**WHAT YOU WILL DO:** All lines below containing "grey" are to be listed.

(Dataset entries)

_ _ _

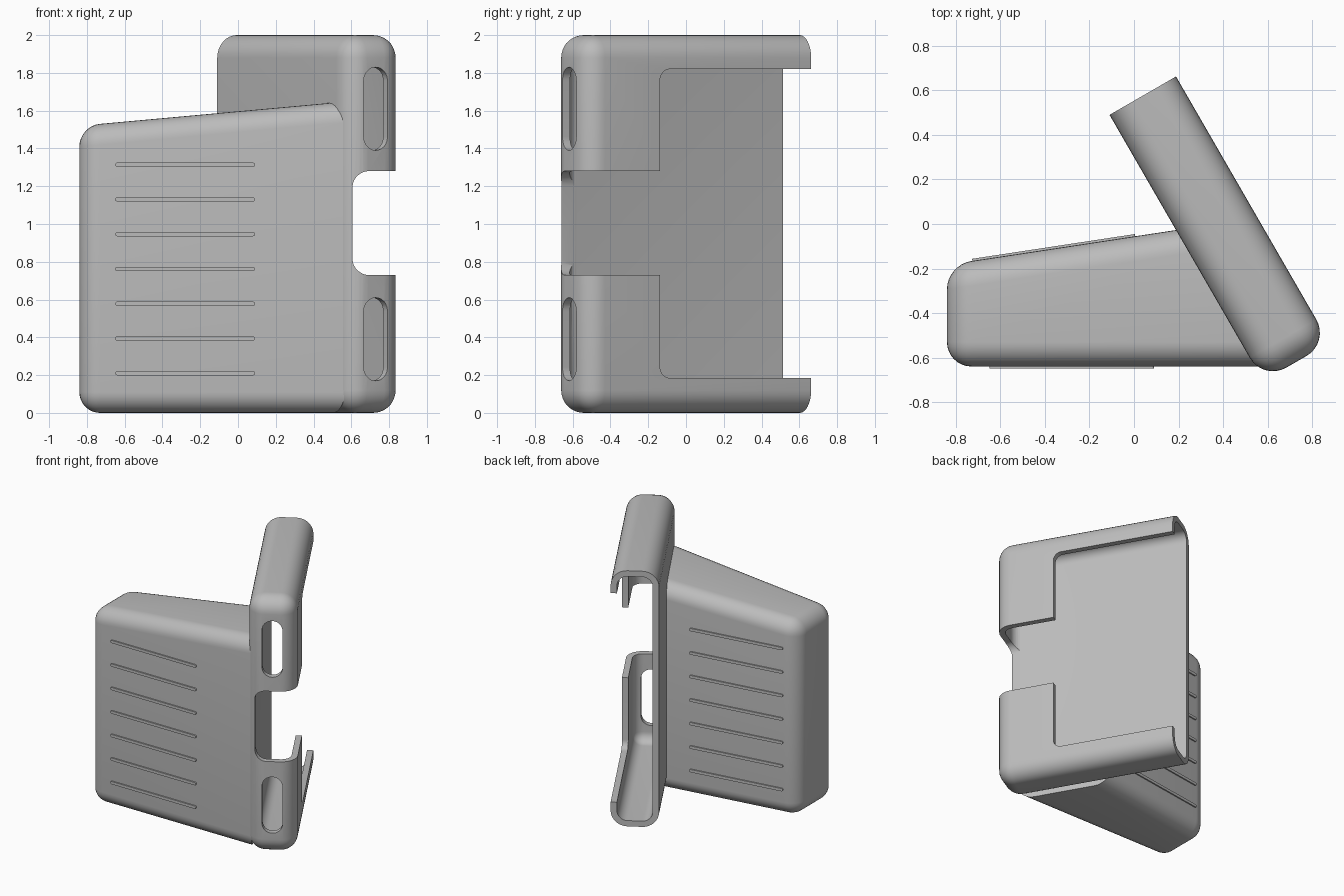
import bpy, bmesh
from math import radians, sin, cos, pi, atan
from mathutils import Matrix, Vector

if "Cube" in bpy.data.objects:
    bpy.data.objects.remove(bpy.data.objects["Cube"])

grey = bpy.data.materials.new("plain grey")
grey.use_nodes = True
COLOUR = (0.5, 0.5, 0.5, 1)
grey.diffuse_color = COLOUR
grey.node_tree.nodes["Principled BSDF"].inputs["Base Color"].default_value = COLOUR

# Drawing planes: (first axis, second axis, extrusion axis)
XY, XZ, YZ = "XYZ", "XZY", "YZX"


def prism(name, outline, low, high, plane=XY, radius=0, rounded=lambda a, b: True):
    """Extrude a 2D outline; low and high may be functions of the outline point."""
    def place(p, h):
        v = Vector()
        for axis, value in zip(plane, (p[0], p[1], h(p) if callable(h) else h)):
            v["XYZ".index(axis)] = value
        return v
    bm = bmesh.new()
    bottom = [bm.verts.new(place(p, low)) for p in outline]
    top = [bm.verts.new(place(p, high)) for p in outline]
    bm.faces.new(bottom)
    bm.faces.new(top)
    n = len(outline)
    for i in range(n):
        j = (i + 1) % n
        bm.faces.new((bottom[i], bottom[j], top[j], top[i]))
    bmesh.ops.recalc_face_normals(bm, faces=bm.faces)
    if radius:
        edges = [e for e in bm.edges if rounded(e.verts[0].co, e.verts[1].co)]
        bmesh.ops.bevel(bm, geom=edges, offset=radius, offset_type='OFFSET',
                        segments=8, profile=0.5, affect='EDGES')
    mesh = bpy.data.meshes.new(name)
    bm.to_mesh(mesh)
    bm.free()
    mesh.materials.append(grey)
    obj = bpy.data.objects.new(name, mesh)
    bpy.context.collection.objects.link(obj)
    return obj


def rounded_rect(a0, a1, b0, b1, r, steps=8):
    corners = [(a1 - r, b1 - r), (a0 + r, b1 - r), (a0 + r, b0 + r), (a1 - r, b0 + r)]
    return [(a + r * cos(t), b + r * sin(t))
            for q, (a, b) in enumerate(corners)
            for t in [(q + k / steps) * pi / 2 for k in range(steps + 1)]]


def rect(a0, a1, b0, b1):
    return [(a0, b0), (a1, b0), (a1, b1), (a0, b1)]


def activate(obj):
    bpy.ops.object.select_all(action='DESELECT')
    obj.select_set(True)
    bpy.context.view_layer.objects.active = obj


def cut(obj, cutter):
    mod = obj.modifiers.new("cut", 'BOOLEAN')
    mod.operation, mod.solver, mod.object = 'DIFFERENCE', 'EXACT', cutter
    activate(obj)
    bpy.ops.object.modifier_apply(modifier=mod.name)
    bpy.data.objects.remove(cutter)


def smooth(obj):
    activate(obj)
    bpy.ops.object.shade_smooth_by_angle(angle=radians(30))


# Tray: hollow rounded box, open at its far end (local x = 0)
LENGTH, DEPTH, HEIGHT, WALL, ROUND = 1.38, 0.345, 2.0, 0.045, 0.12
tray = prism("tray", rect(0, LENGTH, 0, DEPTH), 0, HEIGHT, XY, ROUND,
             lambda a, b: max(a.x, b.x) > 0.01)
cut(tray, prism("cavity", rect(-0.4, LENGTH - WALL, WALL, DEPTH - WALL),
                WALL, HEIGHT - WALL, XY, ROUND - WALL))

# Large window in the outer wall, and the notch through the closed end
cut(tray, prism("window", rounded_rect(-0.4, 0.924, 0.185, 1.82, 0.06), 0.2, 0.6, XZ))
cut(tray, prism("notch", rounded_rect(WALL + 0.001, 0.6, 0.73, 1.28, 0.08), 0.9, 1.6, YZ))

# Two rounded slots in the closed end
for z in (0.39, 1.61):
    cut(tray, prism("slot", rounded_rect(0.1, 0.245, z - 0.22, z + 0.22, 0.072), 1.2, 1.6, YZ))
tray.matrix_world = Matrix.Translation((-0.11, 0.49, 0)) @ Matrix.Rotation(radians(-60), 4, 'Z')
smooth(tray)

# Wedge body with a sloping top, ending inside the tray floor
SLOPE = 0.152
wedge = prism("wedge_body", [(-0.84, -0.64), (0.565, -0.64), (0.21, -0.024), (-0.84, -0.183)],
              0, lambda p: 1.53 + 0.091 * (p[0] + 0.73), XY, 0.11,
              lambda a, b: min(a.x, b.x) < 0)
smooth(wedge)

# Raised grip ribs on the front and back of the wedge
for i in range(7):
    z = 0.21 + 0.184 * i
    bar = rounded_rect(-0.37, 0.37, z - 0.011, z + 0.011, 0.0105, 4)
    front = prism(f"front_rib_{i + 1}", bar, -0.01, 0.02, XZ)
    front.location = (-0.28, -0.64, 0)
    back = prism(f"back_rib_{i + 1}", bar, -0.02, 0.01, XZ)
    back.location = (-0.36, -0.024 + SLOPE * (-0.36 - 0.21), 0)
    back.rotation_euler.z = atan(SLOPE)
    smooth(front)
    smooth(back)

_ _ _

**REPLY:**
grey = bpy.data.materials.new("plain grey")
grey.use_nodes = True
grey.diffuse_color = COLOUR
grey.node_tree.nodes["Principled BSDF"].inputs["Base Color"].default_value = COLOUR
    mesh.materials.append(grey)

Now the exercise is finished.